Task
Set each line of the material below down word for word, from the first through the line that holds "mesh.position.set((x0 + x1)", but not the pictures.

BEGIN

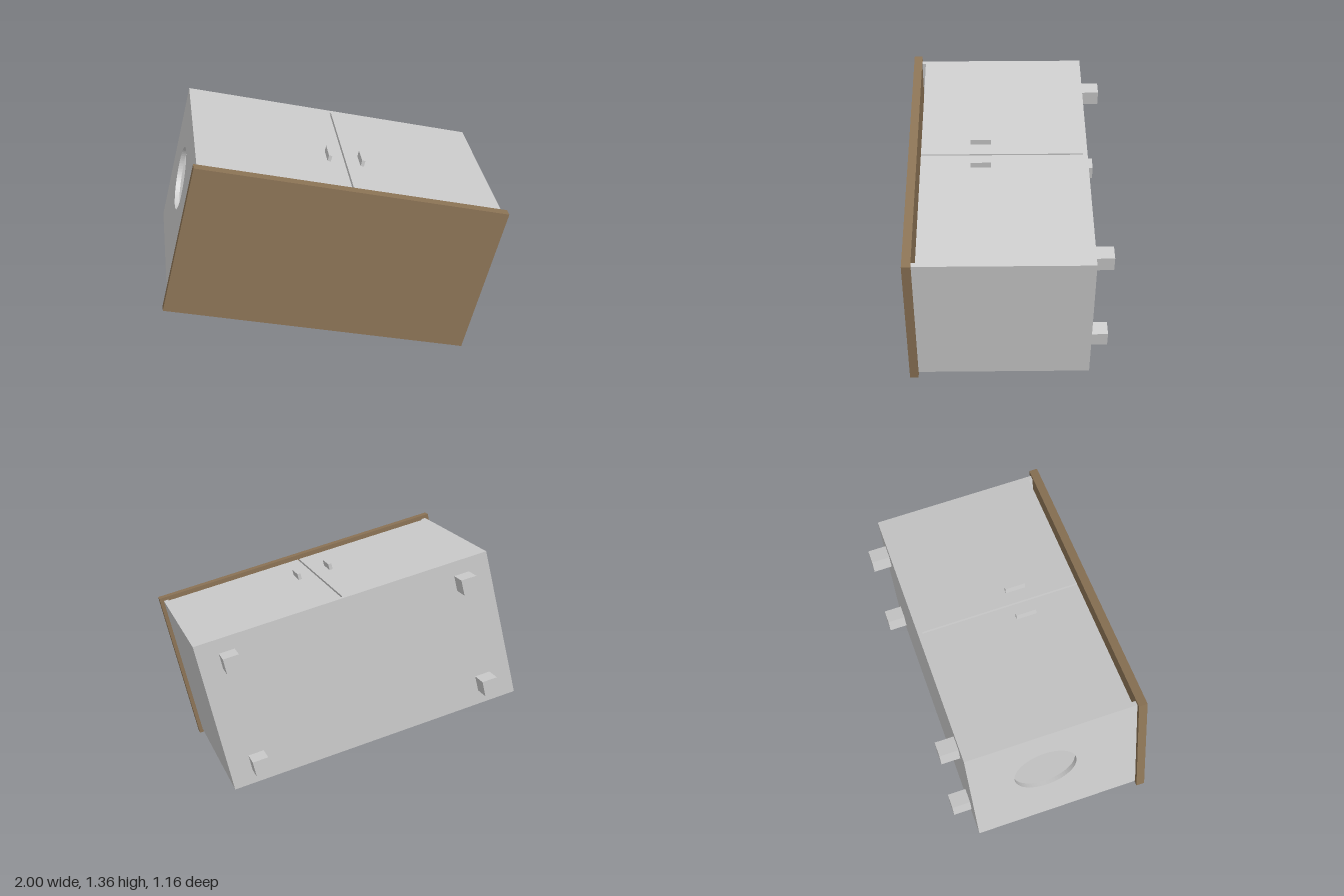
import * as THREE from 'three';

const L = 1.781, H = 0.906;      // carcass length and depth
const BACK = -0.47, FRONT = 0.53; // carcass extent along z
const T = 0.028;                  // board thickness

export function createModel() {
  const model = new THREE.Group();
  model.name = 'tiltedCabinet';
  const grey = new THREE.MeshStandardMaterial({ color: 0xcccccc, flatShading: true });
  const brown = new THREE.MeshStandardMaterial({ color: 0x8b7355, flatShading: true });

  // Everything is built square, then the whole cabinet is tipped about z
  const cabinet = new THREE.Group();
  cabinet.name = 'cabinet';
  cabinet.rotation.z = -0.2408;
  cabinet.position.y = 0.679;
  model.add(cabinet);

  // Box given by its min / max corners
  function board(name, x0, x1, y0, y1, z0, z1, material = grey) {
    const mesh = new THREE.Mesh(new THREE.BoxGeometry(x1 - x0, y1 - y0, z1 - z0), material);
    mesh.position.set((x0 + x1) / 2, (y0 + y1) / 2, (z0 + z1) / 2);
    mesh.name = name;
    cabinet.add(mesh);
    return mesh;
  }

  // Worktop slab
  board('worktop', -0.914, 0.914, -0.4735, 0.4735, FRONT, 0.58, brown);

  // Carcass: base, rear panel and plain side
  const w = L / 2, h = H / 2, inner = w - T;
  board('basePanel', -inner, inner, -h, h, BACK, BACK + T);
  board('rearPanel', -inner, inner, -h, -h + T, BACK + T, FRONT);
  board('plainSide', inner, w, -h, h, BACK, FRONT);

  // Side with the round opening
  const outline = new THREE.Shape();
  outline.moveTo(BACK, -h).lineTo(FRONT, -h).lineTo(FRONT, h).lineTo(BACK, h).closePath();
  const hole = new THREE.Path();
  hole.absarc(-0.022, 0.07, 0.187, 0, Math.PI * 2, true);
  outline.holes.push(hole);
  const side = new THREE.Mesh(
    new THREE.ExtrudeGeometry(outline, { depth: T, bevelEnabled: false, curveSegments: 32 }), grey);
  side.rotation.y = -Math.PI / 2;
  side.position.x = -inner;
  side.name = 'sideWithOpening';
  cabinet.add(side);

  // Pair of doors with a centre slit, a gap under the worktop and bar handles
  for (const s of [-1, 1]) {
    const label = s > 0 ? 'left' : 'right';
    const a = s * 0.005, b = s * inner;
    board(label + 'Door', Math.min(a, b), Math.max(a, b), h - T, h, BACK + T, 0.508);
    board(label + 'Handle', s * 0.1 - 0.01, s * 0.1 + 0.01, h, 0.49, 0.097, 0.217);
  }

  // Four square feet
  const f = 0.0465;
  for (const x of [-0.716, 0.716])
    for (const y of [-0.323, 0.323])
      board('foot', x - f, x + f, y - f, y + f, -0.58, BACK);

  return model;
}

END

Exercise response
import * as THREE from 'three';

const L = 1.781, H = 0.906;      // carcass length and depth
const BACK = -0.47, FRONT = 0.53; // carcass extent along z
const T = 0.028;                  // board thickness

export function createModel() {
  const model = new THREE.Group();
  model.name = 'tiltedCabinet';
  const grey = new THREE.MeshStandardMaterial({ color: 0xcccccc, flatShading: true });
  const brown = new THREE.MeshStandardMaterial({ color: 0x8b7355, flatShading: true });

  // Everything is built square, then the whole cabinet is tipped about z
  const cabinet = new THREE.Group();
  cabinet.name = 'cabinet';
  cabinet.rotation.z = -0.2408;
  cabinet.position.y = 0.679;
  model.add(cabinet);

  // Box given by its min / max corners
  function board(name, x0, x1, y0, y1, z0, z1, material = grey) {
    const mesh = new THREE.Mesh(new THREE.BoxGeometry(x1 - x0, y1 - y0, z1 - z0), material);
    mesh.position.set((x0 + x1) / 2, (y0 + y1) / 2, (z0 + z1) / 2);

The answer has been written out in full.